──────── The data ────────

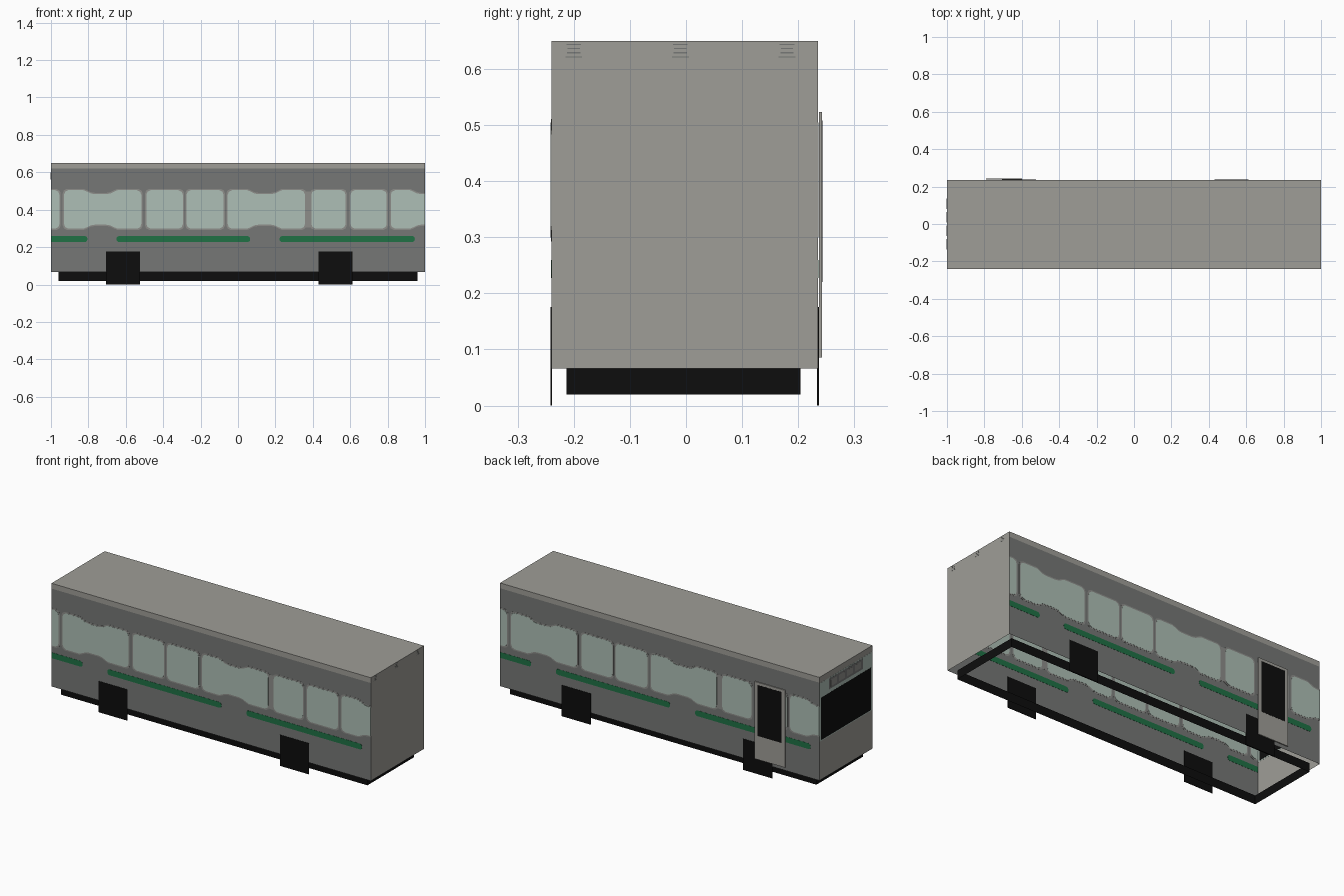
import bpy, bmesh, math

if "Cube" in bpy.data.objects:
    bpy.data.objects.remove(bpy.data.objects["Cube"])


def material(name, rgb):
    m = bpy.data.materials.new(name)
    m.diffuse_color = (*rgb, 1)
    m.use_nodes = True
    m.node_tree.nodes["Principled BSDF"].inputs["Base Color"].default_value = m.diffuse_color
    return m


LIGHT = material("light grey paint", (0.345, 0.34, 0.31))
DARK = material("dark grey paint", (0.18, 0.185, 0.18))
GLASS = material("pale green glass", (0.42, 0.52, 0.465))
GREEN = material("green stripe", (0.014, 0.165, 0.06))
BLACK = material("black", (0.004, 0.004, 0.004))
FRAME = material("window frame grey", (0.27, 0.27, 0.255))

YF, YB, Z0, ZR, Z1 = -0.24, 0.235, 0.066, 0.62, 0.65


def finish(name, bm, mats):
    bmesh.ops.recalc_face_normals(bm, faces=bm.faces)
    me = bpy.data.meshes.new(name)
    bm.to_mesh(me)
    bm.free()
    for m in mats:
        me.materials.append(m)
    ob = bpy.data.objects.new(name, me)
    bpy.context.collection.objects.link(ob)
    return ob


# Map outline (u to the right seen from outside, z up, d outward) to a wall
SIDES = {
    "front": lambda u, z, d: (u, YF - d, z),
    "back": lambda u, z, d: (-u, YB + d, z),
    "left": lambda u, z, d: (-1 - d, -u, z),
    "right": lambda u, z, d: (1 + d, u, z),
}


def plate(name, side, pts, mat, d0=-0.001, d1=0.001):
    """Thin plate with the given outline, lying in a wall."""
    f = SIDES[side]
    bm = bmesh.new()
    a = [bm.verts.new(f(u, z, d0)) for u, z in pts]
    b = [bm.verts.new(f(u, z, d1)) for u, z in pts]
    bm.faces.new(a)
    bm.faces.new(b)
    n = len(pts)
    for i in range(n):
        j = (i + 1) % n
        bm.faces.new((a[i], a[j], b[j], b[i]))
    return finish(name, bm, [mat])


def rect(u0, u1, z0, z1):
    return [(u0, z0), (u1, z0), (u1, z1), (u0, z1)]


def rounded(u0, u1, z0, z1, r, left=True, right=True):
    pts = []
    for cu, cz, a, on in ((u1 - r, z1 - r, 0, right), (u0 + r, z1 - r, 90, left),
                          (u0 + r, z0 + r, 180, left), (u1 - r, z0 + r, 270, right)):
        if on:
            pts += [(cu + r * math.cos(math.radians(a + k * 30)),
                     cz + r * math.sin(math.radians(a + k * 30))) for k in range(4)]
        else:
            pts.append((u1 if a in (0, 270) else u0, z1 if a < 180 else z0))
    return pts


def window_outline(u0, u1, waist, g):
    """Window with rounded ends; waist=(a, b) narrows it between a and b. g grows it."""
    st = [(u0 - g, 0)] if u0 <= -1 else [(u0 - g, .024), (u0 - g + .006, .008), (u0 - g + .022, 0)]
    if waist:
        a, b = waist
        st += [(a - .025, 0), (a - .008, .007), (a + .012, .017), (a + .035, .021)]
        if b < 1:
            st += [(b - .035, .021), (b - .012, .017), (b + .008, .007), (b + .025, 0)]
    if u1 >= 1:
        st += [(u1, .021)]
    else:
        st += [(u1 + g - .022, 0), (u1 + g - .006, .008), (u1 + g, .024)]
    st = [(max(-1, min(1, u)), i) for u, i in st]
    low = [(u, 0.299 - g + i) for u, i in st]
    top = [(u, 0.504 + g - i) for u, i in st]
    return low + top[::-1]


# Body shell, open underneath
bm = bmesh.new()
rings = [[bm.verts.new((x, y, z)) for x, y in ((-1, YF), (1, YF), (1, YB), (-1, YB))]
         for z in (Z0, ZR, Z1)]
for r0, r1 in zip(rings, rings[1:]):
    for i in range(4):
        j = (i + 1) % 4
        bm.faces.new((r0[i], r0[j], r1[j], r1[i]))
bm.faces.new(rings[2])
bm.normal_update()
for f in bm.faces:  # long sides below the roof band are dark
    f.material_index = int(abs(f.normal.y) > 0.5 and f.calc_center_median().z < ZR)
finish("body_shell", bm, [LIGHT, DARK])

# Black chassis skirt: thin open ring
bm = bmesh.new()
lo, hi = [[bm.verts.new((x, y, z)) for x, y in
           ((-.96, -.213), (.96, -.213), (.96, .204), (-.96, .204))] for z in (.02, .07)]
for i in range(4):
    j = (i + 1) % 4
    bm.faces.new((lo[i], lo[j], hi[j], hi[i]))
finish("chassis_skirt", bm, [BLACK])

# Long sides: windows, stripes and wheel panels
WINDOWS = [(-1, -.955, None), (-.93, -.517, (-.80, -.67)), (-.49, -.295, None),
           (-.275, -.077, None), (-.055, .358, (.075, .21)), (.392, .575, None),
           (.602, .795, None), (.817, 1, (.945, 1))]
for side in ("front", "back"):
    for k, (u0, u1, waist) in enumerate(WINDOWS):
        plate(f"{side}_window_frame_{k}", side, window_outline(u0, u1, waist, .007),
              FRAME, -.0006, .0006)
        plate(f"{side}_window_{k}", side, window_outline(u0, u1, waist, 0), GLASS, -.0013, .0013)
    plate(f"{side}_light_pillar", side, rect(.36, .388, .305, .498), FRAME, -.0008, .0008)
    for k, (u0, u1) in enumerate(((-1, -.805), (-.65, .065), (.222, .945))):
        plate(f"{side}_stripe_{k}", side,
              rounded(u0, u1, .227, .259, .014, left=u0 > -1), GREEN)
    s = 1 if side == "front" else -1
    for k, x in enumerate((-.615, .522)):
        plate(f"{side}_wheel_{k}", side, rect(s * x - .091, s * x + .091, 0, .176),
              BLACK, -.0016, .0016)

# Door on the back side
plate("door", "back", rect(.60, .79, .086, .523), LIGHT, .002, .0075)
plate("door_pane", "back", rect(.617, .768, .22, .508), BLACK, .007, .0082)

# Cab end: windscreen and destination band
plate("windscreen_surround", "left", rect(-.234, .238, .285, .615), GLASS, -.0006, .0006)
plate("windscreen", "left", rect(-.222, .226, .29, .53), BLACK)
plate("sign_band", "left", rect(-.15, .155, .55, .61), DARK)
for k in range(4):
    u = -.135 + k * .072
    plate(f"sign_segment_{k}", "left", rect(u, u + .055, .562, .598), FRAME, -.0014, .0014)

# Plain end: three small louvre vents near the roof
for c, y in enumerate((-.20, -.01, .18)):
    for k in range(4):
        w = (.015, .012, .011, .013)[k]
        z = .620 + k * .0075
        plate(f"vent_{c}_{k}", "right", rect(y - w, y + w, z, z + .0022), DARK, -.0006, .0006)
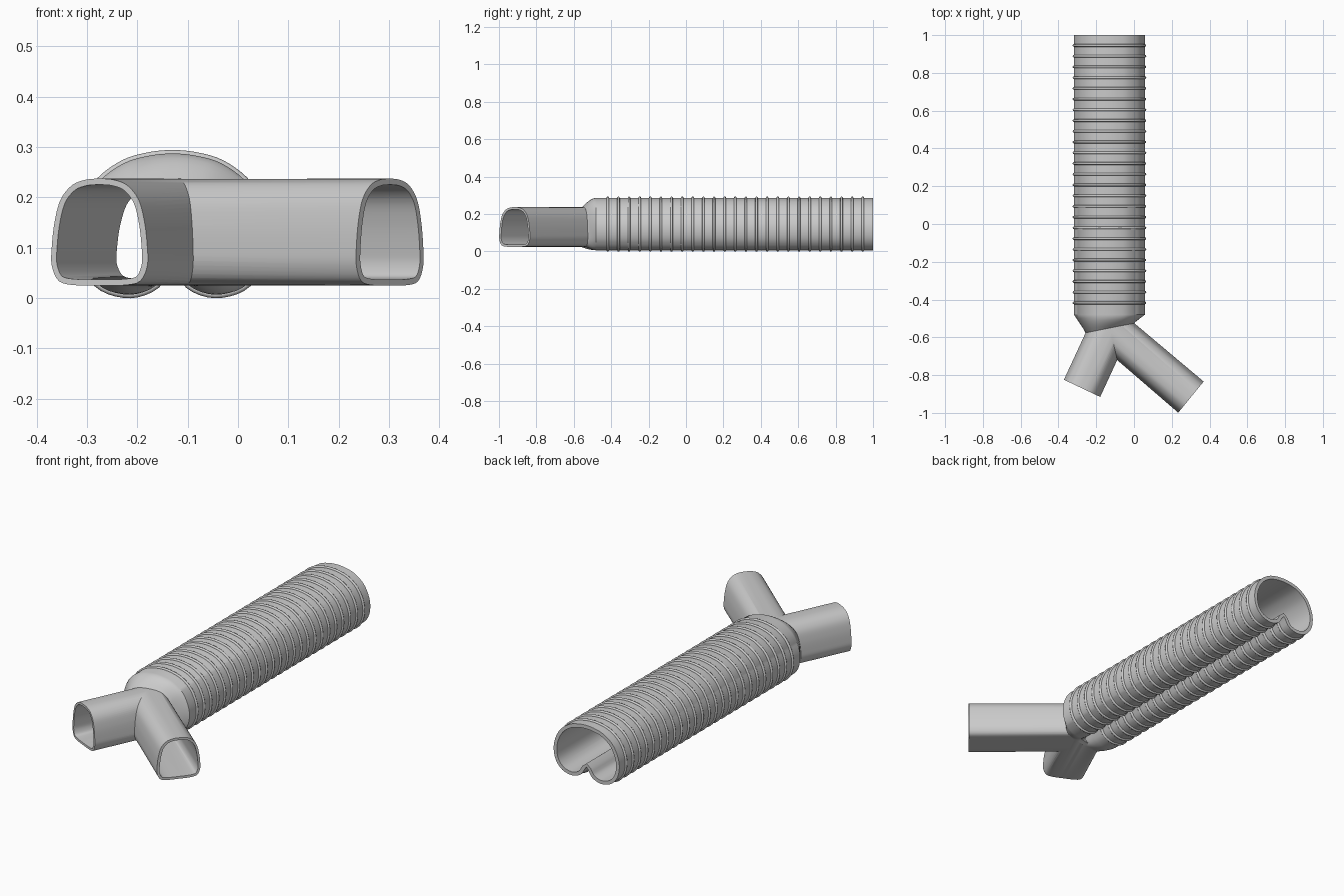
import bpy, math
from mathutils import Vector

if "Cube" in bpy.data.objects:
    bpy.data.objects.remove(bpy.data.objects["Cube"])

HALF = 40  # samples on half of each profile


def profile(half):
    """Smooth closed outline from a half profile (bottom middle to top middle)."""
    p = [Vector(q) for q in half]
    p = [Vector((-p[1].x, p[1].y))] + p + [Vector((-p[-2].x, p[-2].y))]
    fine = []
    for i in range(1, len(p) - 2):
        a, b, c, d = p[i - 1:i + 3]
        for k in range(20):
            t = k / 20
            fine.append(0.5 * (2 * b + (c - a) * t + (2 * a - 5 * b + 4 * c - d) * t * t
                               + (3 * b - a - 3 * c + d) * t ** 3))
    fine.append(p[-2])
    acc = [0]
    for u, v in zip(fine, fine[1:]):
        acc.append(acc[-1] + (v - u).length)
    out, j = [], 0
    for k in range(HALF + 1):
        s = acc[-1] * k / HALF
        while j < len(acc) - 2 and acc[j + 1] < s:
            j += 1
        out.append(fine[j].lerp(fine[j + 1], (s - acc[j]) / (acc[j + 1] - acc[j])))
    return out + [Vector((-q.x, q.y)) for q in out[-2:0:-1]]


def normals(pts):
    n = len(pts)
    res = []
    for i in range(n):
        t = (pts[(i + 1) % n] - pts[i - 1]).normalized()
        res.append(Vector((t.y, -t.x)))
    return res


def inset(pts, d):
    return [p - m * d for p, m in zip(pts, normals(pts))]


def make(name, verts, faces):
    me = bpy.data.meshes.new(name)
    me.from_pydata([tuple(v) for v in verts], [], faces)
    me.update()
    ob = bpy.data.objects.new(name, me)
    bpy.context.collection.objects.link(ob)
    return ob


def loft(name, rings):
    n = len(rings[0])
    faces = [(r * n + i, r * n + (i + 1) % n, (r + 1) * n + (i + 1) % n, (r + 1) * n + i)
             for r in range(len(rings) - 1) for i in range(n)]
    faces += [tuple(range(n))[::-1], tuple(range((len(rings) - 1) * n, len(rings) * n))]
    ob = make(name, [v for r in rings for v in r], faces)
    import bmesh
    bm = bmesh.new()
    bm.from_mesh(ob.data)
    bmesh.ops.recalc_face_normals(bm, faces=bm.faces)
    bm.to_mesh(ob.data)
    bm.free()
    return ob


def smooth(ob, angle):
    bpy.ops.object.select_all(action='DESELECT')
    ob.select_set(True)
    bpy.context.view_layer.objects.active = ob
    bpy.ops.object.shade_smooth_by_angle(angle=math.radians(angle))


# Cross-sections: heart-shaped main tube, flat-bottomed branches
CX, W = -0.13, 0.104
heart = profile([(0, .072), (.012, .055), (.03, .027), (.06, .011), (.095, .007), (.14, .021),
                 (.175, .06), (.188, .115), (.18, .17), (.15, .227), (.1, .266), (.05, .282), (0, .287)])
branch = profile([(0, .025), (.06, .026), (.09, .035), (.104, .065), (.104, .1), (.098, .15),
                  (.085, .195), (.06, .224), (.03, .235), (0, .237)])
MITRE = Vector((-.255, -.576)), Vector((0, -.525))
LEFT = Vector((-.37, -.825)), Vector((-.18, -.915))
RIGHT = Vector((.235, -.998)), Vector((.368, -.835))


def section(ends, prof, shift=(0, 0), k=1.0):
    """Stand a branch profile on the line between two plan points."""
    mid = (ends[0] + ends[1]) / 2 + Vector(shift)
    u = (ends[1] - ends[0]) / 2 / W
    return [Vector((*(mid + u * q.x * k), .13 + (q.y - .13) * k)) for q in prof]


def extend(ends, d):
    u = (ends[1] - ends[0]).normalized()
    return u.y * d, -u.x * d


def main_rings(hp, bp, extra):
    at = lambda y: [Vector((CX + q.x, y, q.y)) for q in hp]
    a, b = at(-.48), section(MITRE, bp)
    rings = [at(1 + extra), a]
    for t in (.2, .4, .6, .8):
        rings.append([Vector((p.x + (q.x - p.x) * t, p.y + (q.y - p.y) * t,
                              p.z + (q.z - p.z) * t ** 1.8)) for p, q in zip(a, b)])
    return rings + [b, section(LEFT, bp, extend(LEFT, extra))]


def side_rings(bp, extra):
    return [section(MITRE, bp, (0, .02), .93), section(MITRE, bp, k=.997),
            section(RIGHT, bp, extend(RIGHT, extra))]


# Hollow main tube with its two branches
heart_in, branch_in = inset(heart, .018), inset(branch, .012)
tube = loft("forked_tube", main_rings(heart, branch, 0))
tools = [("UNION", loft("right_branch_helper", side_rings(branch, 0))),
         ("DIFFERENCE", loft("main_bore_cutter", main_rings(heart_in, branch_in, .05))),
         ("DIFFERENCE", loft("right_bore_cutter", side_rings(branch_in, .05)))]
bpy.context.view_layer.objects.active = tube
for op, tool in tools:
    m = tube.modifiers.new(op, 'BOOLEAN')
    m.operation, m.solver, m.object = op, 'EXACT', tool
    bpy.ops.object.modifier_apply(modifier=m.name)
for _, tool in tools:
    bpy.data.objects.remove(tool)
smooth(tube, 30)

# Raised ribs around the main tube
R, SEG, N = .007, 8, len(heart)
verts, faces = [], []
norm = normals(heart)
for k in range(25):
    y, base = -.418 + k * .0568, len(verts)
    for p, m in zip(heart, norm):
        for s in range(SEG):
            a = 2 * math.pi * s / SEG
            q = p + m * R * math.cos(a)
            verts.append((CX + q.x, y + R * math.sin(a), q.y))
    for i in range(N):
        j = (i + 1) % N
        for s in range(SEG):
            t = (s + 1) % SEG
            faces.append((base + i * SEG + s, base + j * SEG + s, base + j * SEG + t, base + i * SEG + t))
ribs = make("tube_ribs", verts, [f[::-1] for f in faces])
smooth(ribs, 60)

────────

Your goal
All that belongs in the answer is the run of lines above from the line containing "MITRE = Vector((-.255, -.576)), Vector((0, -.525))" through the line containing "for _, tool", exactly as written.

Answer box
MITRE = Vector((-.255, -.576)), Vector((0, -.525))
LEFT = Vector((-.37, -.825)), Vector((-.18, -.915))
RIGHT = Vector((.235, -.998)), Vector((.368, -.835))


def section(ends, prof, shift=(0, 0), k=1.0):
    """Stand a branch profile on the line between two plan points."""
    mid = (ends[0] + ends[1]) / 2 + Vector(shift)
    u = (ends[1] - ends[0]) / 2 / W
    return [Vector((*(mid + u * q.x * k), .13 + (q.y - .13) * k)) for q in prof]


def extend(ends, d):
    u = (ends[1] - ends[0]).normalized()
    return u.y * d, -u.x * d


def main_rings(hp, bp, extra):
    at = lambda y: [Vector((CX + q.x, y, q.y)) for q in hp]
    a, b = at(-.48), section(MITRE, bp)
    rings = [at(1 + extra), a]
    for t in (.2, .4, .6, .8):
        rings.append([Vector((p.x + (q.x - p.x) * t, p.y + (q.y - p.y) * t,
                              p.z + (q.z - p.z) * t ** 1.8)) for p, q in zip(a, b)])
    return rings + [b, section(LEFT, bp, extend(LEFT, extra))]


def side_rings(bp, extra):
    return [section(MITRE, bp, (0, .02), .93), section(MITRE, bp, k=.997),
            section(RIGHT, bp, extend(RIGHT, extra))]


# Hollow main tube with its two branches
heart_in, branch_in = inset(heart, .018), inset(branch, .012)
tube = loft("forked_tube", main_rings(heart, branch, 0))
tools = [("UNION", loft("right_branch_helper", side_rings(branch, 0))),
         ("DIFFERENCE", loft("main_bore_cutter", main_rings(heart_in, branch_in, .05))),
         ("DIFFERENCE", loft("right_bore_cutter", side_rings(branch_in, .05)))]
bpy.context.view_layer.objects.active = tube
for op, tool in tools:
    m = tube.modifiers.new(op, 'BOOLEAN')
    m.operation, m.solver, m.object = op, 'EXACT', tool
    bpy.ops.object.modifier_apply(modifier=m.name)
for _, tool in tools:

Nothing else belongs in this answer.